When Microsoft this week released the first insight into the Skype Translator, it got us thinking here at FTE about how it could be used by airlines, airports and industry suppliers to help improve multi-lingual customer service.
The innovative new tool, which is being jointly developed by Skype and Microsoft Research teams, combines voice IM technologies with Microsoft translator and neural-network-based speech recognition to deliver near-real-time cross-language communication. In other words, two people can have a near-real-time Skype video conversation with one another even if they don’t speak the same language.
Being such an international business, the travel industry could surely make use of this development, which will be available as a Windows beta app before the end of 2014.
Take Munich Airport’s InfoGates or the Faceport kiosk, for instance, which make use of videoconferencing and telepresence technology to enable video-based communication between a passenger and an offsite agent. If this new real-time speech translation technology was to be integrated, every single passenger would be able to interact with the agents in their native tongue, without having to worry about potential language barriers. No doubt, the integration of the two products is easier said than done, but we’re sure the industry has enough talent to make this a reality.
Alternatively, before travelling, if a passenger had any questions or concerns about their upcoming trip, rather than searching online or phoning a call centre (and provided they have an Internet connection), they could instead have a Skype call with an airline or airport agent, regardless of which language they speak.
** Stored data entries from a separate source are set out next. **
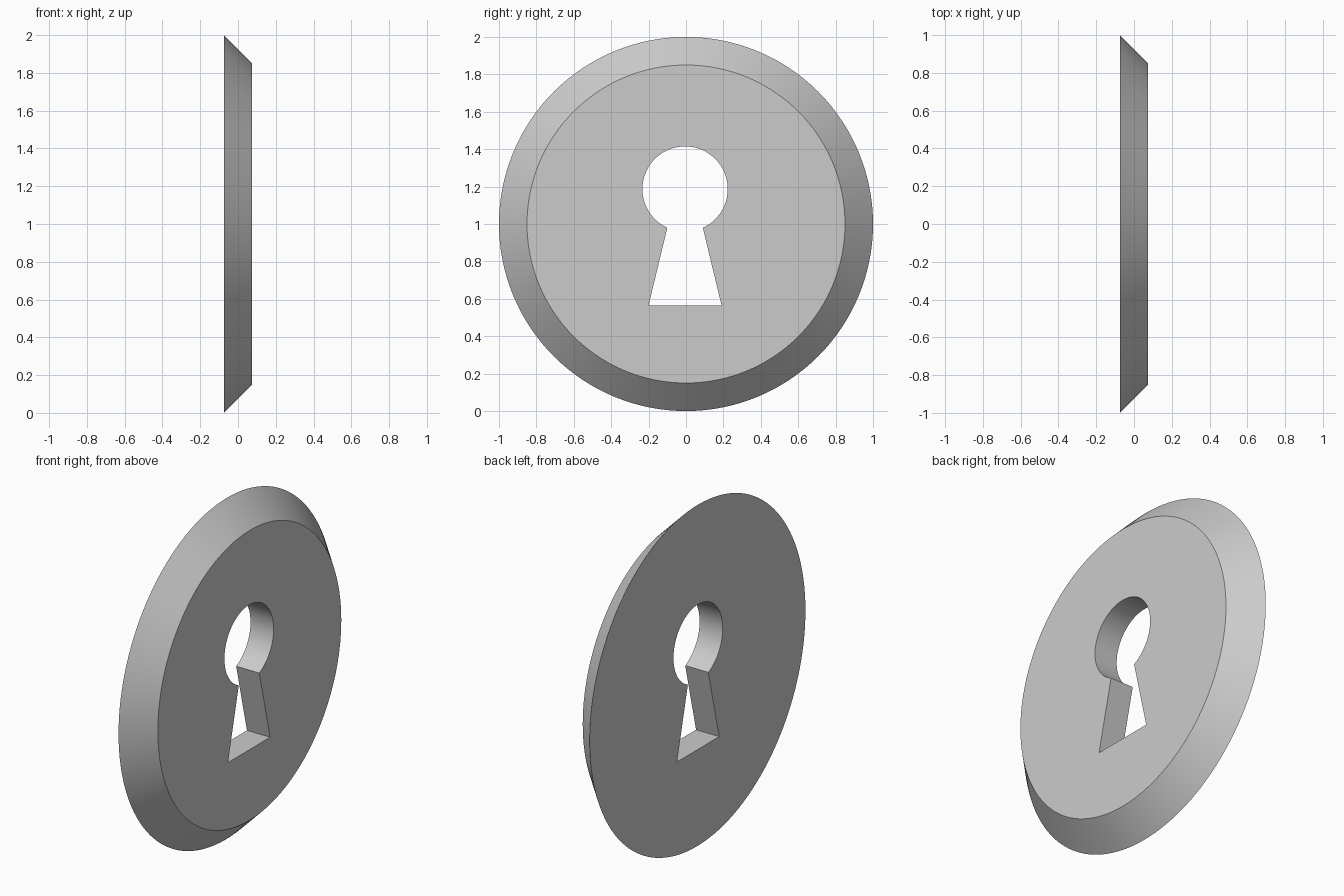
import bpy, bmesh
from math import sin, cos, asin, pi, radians
from mathutils import Matrix

if "Cube" in bpy.data.objects:
    bpy.data.objects.remove(bpy.data.objects["Cube"])

HALF = 0.075                   # half thickness
CY, CZ, R = -0.005, 1.187, 0.228   # keyhole circle
NECK, FOOT, FOOT_Z = 0.095, 0.195, 0.565


def make_object(name, bm):
    bmesh.ops.recalc_face_normals(bm, faces=bm.faces)
    mesh = bpy.data.meshes.new(name)
    bm.to_mesh(mesh)
    bm.free()
    ob = bpy.data.objects.new(name, mesh)
    bpy.context.collection.objects.link(ob)
    return ob


# Round plate with a sloped rim, facing +x
bm = bmesh.new()
bmesh.ops.create_cone(bm, cap_ends=True, segments=128, radius1=1.0, radius2=0.85,
                      depth=2 * HALF,
                      matrix=Matrix.Translation((0, 0, 1)) @ Matrix.Rotation(pi / 2, 4, 'Y'))
plate = make_object("keyhole_plate", bm)

# Keyhole cutter: arc on top, flared slot below
start = asin(NECK / R)
steps = 64
outline = []
for i in range(steps + 1):
    a = start + (2 * pi - 2 * start) * i / steps
    outline.append((CY + R * sin(a), CZ - R * cos(a)))
outline += [(CY - FOOT, FOOT_Z), (CY + FOOT, FOOT_Z)]

bm = bmesh.new()
face = bm.faces.new([bm.verts.new((-0.2, y, z)) for y, z in outline])
ext = bmesh.ops.extrude_face_region(bm, geom=[face], use_keep_orig=True)
bmesh.ops.translate(bm, vec=(0.4, 0, 0),
                    verts=[v for v in ext["geom"] if isinstance(v, bmesh.types.BMVert)])
cutter = make_object("keyhole_cutter", bm)
cutter.hide_render = True

# Cut the hole, then drop the cutter
cut = plate.modifiers.new("keyhole", 'BOOLEAN')
cut.operation = 'DIFFERENCE'
cut.solver = 'EXACT'
cut.object = cutter
bpy.context.view_layer.objects.active = plate
plate.select_set(True)
bpy.ops.object.modifier_apply(modifier=cut.name)
bpy.data.objects.remove(cutter)
bpy.ops.object.shade_smooth_by_angle(angle=radians(30))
Simplifying the travel experience for passengers of various nationalities is a task that has previously been tackled by offering multi-lingual signage and text translation apps, but the Skype Translator may provide an ideal tool to help airlines and airports take their multi-lingual customer service to the next level.